He then pointed to one of the creepiest things I have ever seen.
Crawling on the far side of the trail was a group of ants that were devouring a caterpillar. I didn’t have to look closer to see that the ants were as big as the lid to a soda bottle. It was the closet thing to a real monster that I have ever seen.
Later during the hike, we came to an extremely tall metal tower. With a smile, the guide said to start climbing. Apparently I was going to see the canopy.
The view from the top was incredible. It reinforced how remote I really was.
I spent a long time at the top of the tower thinking about the jungle below. I left only when I saw that despite the height, the top of the tower was home to more giant ants. (I am not sure how that was even feasible…)
We continued the hike and eventually re-boarded the longboats. We stopped at what I thought was a small creek and my guide recommended that I take my shoes off. I was skeptical (shoeless hike in the middle of the jungle? Sounds like the makings of an embarrassing doctors visit…) but agreed. We continued hiking through the bed of an active creek.
Eventually we made it to the scene of some waterfalls.
I walked right into the pool under the falls and immediately screamed like a little girl. Something had bit me!
I jumped out of the water and looked in horror at my guide. He was losing it in laughter.
The small pool was home to dozens of skin nibbling fish (like the ones you see at Asian spas). I laughed both out of surprise and out of appreciation for the prank. I spent about 15 minutes having my feet gnawed on by the wild fish.
After the fish had lunch, we had lunch of fish and other jungle creatures. (I am hoping it was not the same fish that ate me) The meal was strangely luxurious and absolutely delicious.
At this point, the guide noted it was going to rain. He explained that in addition to feeling it in the air, he could hear upcoming rain because all of the birds come out for one last feast as they knew they wouldn’t be able to find insects during a storm.
We loaded back into the longboats as the rain started.
Faster than I understand to be possible, the river switched from calm waterway to white water rapids. The wind immediately picked up and we were bulleted with leaves and rain from all directions.
The guide drove the motorized boat at full speed. We narrowly dodged swinging vines and rapids. I sat at the bow completely soaked and absolutely thrilled. My adrenaline was pumping, my senses were heightened and I was living through one of the most thrilling scenes of my life.
Several hours later I made it back to my hotel and immediately feel asleep with a smile on my face.
The Water Village
The next morning, I forced myself out of bed and into yet another taxi. I had heard about a local water village and was tired but eager to check it out. I was dropped off at the waterfront of the capital city and instantly realized I had no way to get to actual water village (which as one would expect, was located offshore).
Within seconds a boat drove up and asked me if I needed a water taxi. Problem solved.
The village on stilts was massive. It was connected by seemingly endless thin wooden paths and contained hundreds if not thousands of water houses.

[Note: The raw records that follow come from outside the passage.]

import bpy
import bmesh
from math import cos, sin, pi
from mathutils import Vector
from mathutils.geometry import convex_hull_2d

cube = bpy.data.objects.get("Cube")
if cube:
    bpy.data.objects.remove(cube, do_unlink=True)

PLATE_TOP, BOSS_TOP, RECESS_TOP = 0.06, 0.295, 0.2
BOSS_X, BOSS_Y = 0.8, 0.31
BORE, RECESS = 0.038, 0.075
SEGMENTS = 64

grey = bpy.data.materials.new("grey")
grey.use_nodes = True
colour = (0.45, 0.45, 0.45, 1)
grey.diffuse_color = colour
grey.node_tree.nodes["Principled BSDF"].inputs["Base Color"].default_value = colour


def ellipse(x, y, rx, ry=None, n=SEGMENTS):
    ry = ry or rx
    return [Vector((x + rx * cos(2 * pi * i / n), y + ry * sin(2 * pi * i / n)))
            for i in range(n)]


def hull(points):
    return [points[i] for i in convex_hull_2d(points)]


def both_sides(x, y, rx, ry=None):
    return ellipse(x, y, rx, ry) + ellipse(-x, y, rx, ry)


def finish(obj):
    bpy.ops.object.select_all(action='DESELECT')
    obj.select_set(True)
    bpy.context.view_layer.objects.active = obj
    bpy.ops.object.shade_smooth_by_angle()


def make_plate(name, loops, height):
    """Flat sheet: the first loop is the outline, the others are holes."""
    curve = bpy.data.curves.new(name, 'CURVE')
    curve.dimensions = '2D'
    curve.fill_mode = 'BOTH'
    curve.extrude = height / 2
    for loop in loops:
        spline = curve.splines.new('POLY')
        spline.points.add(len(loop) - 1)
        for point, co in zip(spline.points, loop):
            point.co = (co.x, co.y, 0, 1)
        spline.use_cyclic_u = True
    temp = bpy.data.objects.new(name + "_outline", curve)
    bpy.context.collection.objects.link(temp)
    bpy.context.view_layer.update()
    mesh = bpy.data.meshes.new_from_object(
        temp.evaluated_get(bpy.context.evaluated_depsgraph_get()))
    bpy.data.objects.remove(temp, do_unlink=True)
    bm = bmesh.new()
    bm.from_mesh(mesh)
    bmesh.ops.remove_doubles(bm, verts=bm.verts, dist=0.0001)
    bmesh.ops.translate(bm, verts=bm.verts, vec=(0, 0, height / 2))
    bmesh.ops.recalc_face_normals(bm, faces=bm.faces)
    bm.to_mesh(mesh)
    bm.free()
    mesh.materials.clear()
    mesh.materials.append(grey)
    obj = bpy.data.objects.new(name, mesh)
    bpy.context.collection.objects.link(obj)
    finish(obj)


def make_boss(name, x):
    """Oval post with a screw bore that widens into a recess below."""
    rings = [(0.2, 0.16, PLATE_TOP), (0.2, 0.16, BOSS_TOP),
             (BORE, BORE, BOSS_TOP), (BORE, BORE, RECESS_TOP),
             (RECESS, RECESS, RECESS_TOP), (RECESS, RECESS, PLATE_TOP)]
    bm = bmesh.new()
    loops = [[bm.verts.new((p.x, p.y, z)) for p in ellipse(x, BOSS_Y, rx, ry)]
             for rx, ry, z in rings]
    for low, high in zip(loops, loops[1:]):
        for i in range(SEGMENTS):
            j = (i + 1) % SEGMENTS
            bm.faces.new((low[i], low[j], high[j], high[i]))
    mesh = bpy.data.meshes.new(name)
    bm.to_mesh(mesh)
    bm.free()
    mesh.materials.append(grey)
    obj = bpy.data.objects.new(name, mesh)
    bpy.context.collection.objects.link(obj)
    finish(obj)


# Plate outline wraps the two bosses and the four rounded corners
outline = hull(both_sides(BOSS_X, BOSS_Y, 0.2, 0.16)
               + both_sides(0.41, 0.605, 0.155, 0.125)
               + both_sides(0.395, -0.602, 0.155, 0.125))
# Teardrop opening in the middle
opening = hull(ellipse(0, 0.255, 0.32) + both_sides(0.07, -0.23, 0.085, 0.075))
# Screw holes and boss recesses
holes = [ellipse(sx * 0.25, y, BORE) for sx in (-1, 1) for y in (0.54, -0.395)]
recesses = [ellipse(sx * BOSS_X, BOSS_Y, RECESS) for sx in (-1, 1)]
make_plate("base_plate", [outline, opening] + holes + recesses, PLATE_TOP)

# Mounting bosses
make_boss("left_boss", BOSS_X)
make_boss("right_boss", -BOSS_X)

As soon as I landed on the water village, I immediately noticed how nice everyone was. Stranger after stranger went out of their way to greet me and learn about where I was from. One family even took me in to have photos taken with me and their children. These people were as warm as the mainlanders were cold.
They explained that their village lifestyle had become so popular that the government had started to build floating suburbs around it.
They also explained that while many people assumed the community was poor due to the state of their houses, that they were actually quite well off. They pointed at the shore where they parked their sports-cars. (no joke!)
With a huge smile on my face, my journey to Brunei came to an end. It was a constant experience of amazement and exposure to new lifestyles. A week prior, I had never even heard of the country. After visiting, it quickly became one of my favorite travel destinations.
I say this not as hyperbole. My days spent in Brunei were some of the best of my life.